Under normal circumstances a governor cannot simply invoke public health and sweep aside the First Amendment. There has to be a real evidentiary basis for his or her assertions of an overriding public need, and bans that were lawful when implemented may become unlawful if they linger too long. But for now, bans on public gatherings—especially in states and cities where COVID-19 has been detected—are virtually certain to pass constitutional muster. 

Are Romneybucks better than a payroll tax cut?

Yesterday Mitt Romney proposed an immediate cash infusion into every American household—a payment of $1,000 to every American adult:

Every American adult should immediately receive a one-time check for $1,000 to help ensure families and workers can meet their short-term obligations and increase spending in the economy. Congress took similar action during the 2001 and 2008 recessions. While expansions of paid leave, unemployment insurance, and SNAP benefits are crucial, the check will help fill the gaps for Americans that may not quickly navigate different government options.

Today, the Trump administration appeared to back a version of Romney’s proposal:

Treasury Secretary Steven Mnuchin said that the administration is talking to Congress about sending checks to Americans over the next two weeks to cushion the economic blow of the pandemic. “The president has instructed me we have to do this now,” he said at a briefing.

It was a shift in priority for the administration, which has been advocating a payroll tax cut, and it came as the coronavirus began to grind large swaths of the economy to a halt, cost an increasing number of people their jobs and continued to send the markets reeling. Marriott International, the giant hotel chain, said Tuesday that it is starting to furlough what it expected will be tens of thousands of employees as it closes hotel properties around the world.

I’m still thinking through the various stimulus proposals, but as of now, I lean toward Mitt. Though I’m interested to hear from Dispatch members who may disagree. Here’s my thinking:
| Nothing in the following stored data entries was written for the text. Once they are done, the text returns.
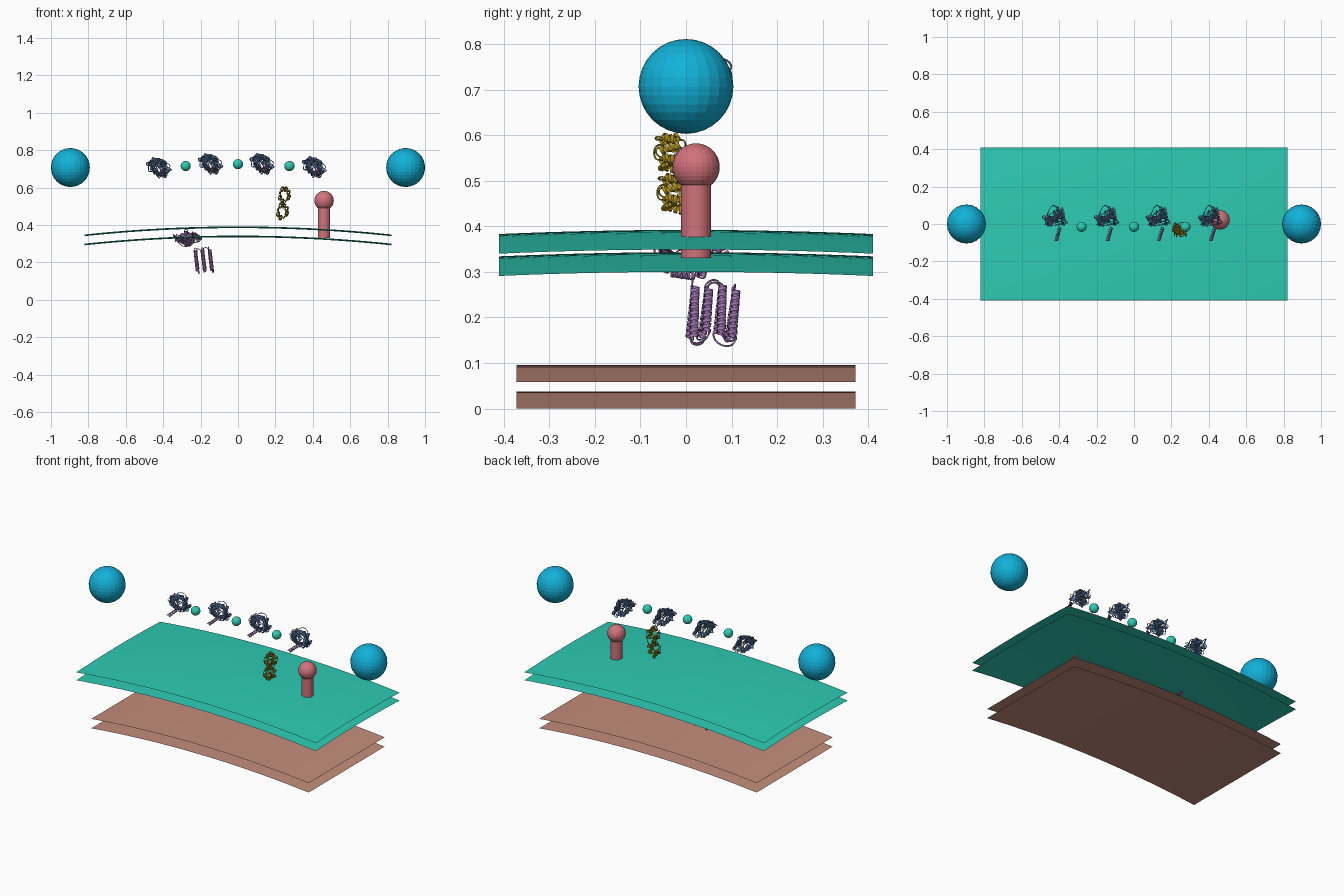
import bpy, bmesh, math, random
from mathutils import Vector, Matrix

if "Cube" in bpy.data.objects:
    bpy.data.objects.remove(bpy.data.objects["Cube"])

random.seed(7)


def material(name, rgb):
    m = bpy.data.materials.new(name)
    m.diffuse_color = (*rgb, 1)
    m.use_nodes = True
    m.node_tree.nodes["Principled BSDF"].inputs["Base Color"].default_value = m.diffuse_color
    return m


CYAN = material("cyan", (0.006, 0.44, 0.69))
TEAL = material("teal", (0.027, 0.60, 0.46))
BROWN = material("clay brown", (0.55, 0.27, 0.20))
PINK = material("rose", (0.64, 0.17, 0.20))
BLUE = material("steel blue", (0.11, 0.22, 0.40))
PURPLE = material("lilac", (0.36, 0.18, 0.46))
GOLD = material("gold", (0.42, 0.29, 0.015))


def finish(name, bm, mats, smooth=None):
    me = bpy.data.meshes.new(name)
    bm.to_mesh(me)
    bm.free()
    for m in mats:
        me.materials.append(m)
    ob = bpy.data.objects.new(name, me)
    bpy.context.collection.objects.link(ob)
    if smooth:
        for p in me.polygons:
            p.use_smooth = True
    return ob


def sphere(name, loc, r, mat, seg=24, rings=16):
    bm = bmesh.new()
    bmesh.ops.create_uvsphere(bm, u_segments=seg, v_segments=rings, radius=r,
                              matrix=Matrix.Translation(loc))
    return finish(name, bm, [mat])


# Thin arched sheets
def sheet(name, hx, hy, top, drop_x, drop_y, mat):
    bm = bmesh.new()
    bmesh.ops.create_grid(bm, x_segments=32, y_segments=16, size=1)
    for v in bm.verts:
        u, w = v.co.x, v.co.y
        v.co = (u * hx, w * hy, top - drop_x * u * u - drop_y * w * w)
    return finish(name, bm, [mat], True)


sheet("upper_membrane_top", 0.82, 0.41, 0.392, 0.043, 0.009, TEAL)
sheet("upper_membrane_bottom", 0.82, 0.41, 0.343, 0.043, 0.009, TEAL)
sheet("lower_membrane_top", 0.744, 0.372, 0.095, 0.037, 0, BROWN)
sheet("lower_membrane_bottom", 0.744, 0.372, 0.037, 0.037, 0, BROWN)

# End spheres and the small linking beads
for side, x in (("left", -0.896), ("right", 0.896)):
    sphere(side + "_end_sphere", (x, 0, 0.707), 0.104, CYAN)
for i, (x, z) in enumerate(((-0.28, 0.715), (0, 0.725), (0.275, 0.715))):
    sphere(f"bead_{i + 1}", (x, -0.015, z), 0.027, TEAL)

# Pin standing through the upper membrane
sphere("pin_head", (0.46, 0.022, 0.53), 0.052, PINK)
bm = bmesh.new()
bmesh.ops.create_cone(bm, cap_ends=True, segments=24, radius1=0.033, radius2=0.033,
                      depth=0.18, matrix=Matrix.Translation((0.46, 0.022, 0.42)))
finish("pin_stem", bm, [PINK])


# Sweep a flat rectangular section along points
def sweep(bm, pts, sides, widths, thick, mi):
    rings = []
    n = len(pts)
    for i, p in enumerate(pts):
        t = (pts[min(i + 1, n - 1)] - pts[max(i - 1, 0)]).normalized()
        s = sides[i] - t * sides[i].dot(t)
        if s.length < 1e-4:
            s = t.orthogonal()
        s.normalize()
        o = t.cross(s) * thick / 2
        s = s * widths[i] / 2
        rings.append([bm.verts.new(p + q) for q in (s + o, o - s, -s - o, s - o)])
    faces = [bm.faces.new(rings[0][::-1]), bm.faces.new(rings[-1])]
    for a, b in zip(rings, rings[1:]):
        for k in range(4):
            j = (k + 1) % 4
            faces.append(bm.faces.new((a[k], a[j], b[j], b[k])))
    for f in faces:
        f.material_index = mi


def helix(bm, a, b, mi, r=0.009, pitch=0.0125):
    d = b - a
    ax = d.normalized()
    u = ax.orthogonal().normalized()
    v = ax.cross(u)
    n = max(8, int(d.length / pitch * 12))
    pts = []
    for i in range(n + 1):
        g = i / 12 * math.tau
        pts.append(a + d * (i / n) + (u * math.cos(g) + v * math.sin(g)) * r)
    sweep(bm, pts, [ax] * (n + 1), [0.0075] * (n + 1), 0.0018, mi)
    return pts[0], pts[-1]


# Gently twisted strand ending in an arrowhead
def strand(bm, a, b, mi):
    d = b - a
    u = d.orthogonal().normalized()
    w = d.normalized().cross(u)
    ts = [0, 0.15, 0.3, 0.45, 0.6, 0.72, 0.73, 0.87, 1]
    ws = [0.009] * 6 + [0.016, 0.009, 0.002]
    pts = [a + d * t + u * 0.006 * math.sin(t * math.pi) for t in ts]
    sweep(bm, pts, [u * math.cos(t) + w * math.sin(t) for t in ts], ws, 0.002, mi)
    return pts[0], pts[-1]


def loop(bm, a, da, b, db, mi):
    h = min(0.03, (b - a).length * 0.6)
    c, d = a + da * h, b - db * h
    pts = []
    for i in range(11):
        t = i / 10
        s = 1 - t
        pts.append(a * s**3 + c * 3 * s * s * t + d * 3 * s * t * t + b * t**3)
    sweep(bm, pts, [Vector((0.3, 0.5, 0.8))] * 11, [0.003] * 11, 0.003, mi)


# Join a list of (kind, start, end, material index) into one folded chain
def chain(bm, parts):
    last = None
    for kind, a, b, mi in parts:
        a, b = Vector(a), Vector(b)
        d = (b - a).normalized()
        s, e = (helix if kind == "h" else strand)(bm, a, b, mi)
        if last:
            loop(bm, last[0], last[1], s, d, mi)
        last = (e, d)


def ball_point(radii):
    while True:
        p = Vector([random.uniform(-1, 1) for _ in range(3)])
        if 0.3 < p.length < 1:
            return Vector([c * r for c, r in zip(p, radii)])


def blob(n, radii, centre, rot, kinds, lo, hi):
    parts = []
    while len(parts) < n:
        a, b = ball_point(radii), ball_point(radii)
        if lo < (a - b).length < hi:
            parts.append((kinds[len(parts) % len(kinds)],
                          rot @ a + centre, rot @ b + centre, 0))
    return parts


# Row of folded blue proteins sharing one mesh
bm = bmesh.new()
tilt = Matrix.Rotation(math.radians(32), 3, 'Y')
chain(bm, blob(19, (0.078, 0.060, 0.048), Vector((0, 0.035, 0)), tilt, "hsh", 0.035, 0.075))
chain(bm, [("h", (0.02, -0.02, -0.01), (0.0, -0.088, -0.03), 1)])
first = finish("blue_protein_1", bm, [BLUE, PURPLE])
row = ((-0.418, 0.704, -4), (-0.142, 0.724, -1), (0.133, 0.724, 1), (0.412, 0.706, 4))
for i, (x, z, ang) in enumerate(row):
    ob = first
    if i:
        ob = bpy.data.objects.new(f"blue_protein_{i + 1}", first.data)
        bpy.context.collection.objects.link(ob)
    ob.location = (x, 0, z)
    ob.rotation_euler.y = math.radians(ang)

# Purple protein: bundle of upright helices under a flat domain in the membrane
bm = bmesh.new()
parts = []
for i in range(12):
    col, rw = divmod(i, 4)
    if col % 2:
        rw = 3 - rw
    x, y = -0.222 + col * 0.038, 0.012 + rw * 0.03
    lo = (x + 0.006, y + random.uniform(-0.008, 0.008), random.uniform(0.15, 0.17))
    hi = (x - 0.006, y + 0.008, random.uniform(0.255, 0.28))
    parts.append(("h", lo, hi, 0) if i % 2 else ("h", hi, lo, 0))
chain(bm, parts)
chain(bm, blob(16, (0.085, 0.105, 0.046), Vector((-0.275, 0.005, 0.333)),
               Matrix.Identity(3), "hhs", 0.04, 0.085))
finish("purple_protein", bm, [PURPLE])

# Gold protein: two open rings stacked above each other
bm = bmesh.new()
parts = []
for cx, cy, cz in ((0.245, -0.035, 0.56), (0.235, -0.028, 0.472)):
    for k in range(8):
        g = k / 8 * math.tau + 1.2
        x, z = cx + 0.025 * math.cos(g), cz + 0.034 * math.sin(g)
        s = 0.02 if k % 2 else -0.02
        parts.append(("hs"[k % 3 == 2], (x, cy - s, z - 0.006), (x + 0.004, cy + s, z + 0.006), 0))
chain(bm, parts)
finish("gold_protein", bm, [GOLD])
First, when the government is exercising its considerable police powers to close businesses and thereby temporarily cripple entire industries, it is shutting down the free market and preventing people who are willing to work (even in the face of real risk) from working. In that context, a direct payment to provide immediate assistance strikes me not only as crucial to families who live paycheck-to-paycheck but also just and fair when the government affirmatively blocks gainful employment.

Second, “targeted” relief is often difficult to precisely target. While it’s true that some impacted industries (airlines, restaurants, hotels) are easy to identify, the economic ripple effects are often less clear in the short term. Also, while poor and working-class families may be more likely to live paycheck-to-paycheck, they’re hardly the only families who scrape to get by, and Romney’s proposal could allow many thousands of even upper-middle-class families to pay their mortgages. 

Third, a payroll tax cut—once implemented—not only provides minimal immediate benefit to those who’ve already lost their jobs, it may prove difficult to repeal and ultimately become far more costly than a one-time payment. It may seem strange that a direct cash payment to every American adult would be more fiscally responsible than a payroll tax cut, but it almost certainly is

As I said, however, I’m eager to hear your thoughts. The Dispatch comment dialogues are consistently interesting and often contain a considerable amount of expertise. Are you in favor of Romneybucks? Let me know.

One last thing … 

Tom Brady is leaving the New England Patriots and reportedly signing with the Tampa Bay Buccaneers tomorrow. As he begins the Jordan-to-the-Wizards stage of his career, it’s worth remembering his last pass as a New England Patriot. What a glorious moment … for my Tennessee Titans:

Photograph of Dr. Anthony Fauci speaking at the White House on March 17 by Brendan Smialowski/AFP via Getty Images.

David French is a columnist for the New York Times. He’s a former senior editor of The Dispatch. He’s the author most recently of Divided We Fall: America's Secession Threat and How to Restore Our Nation.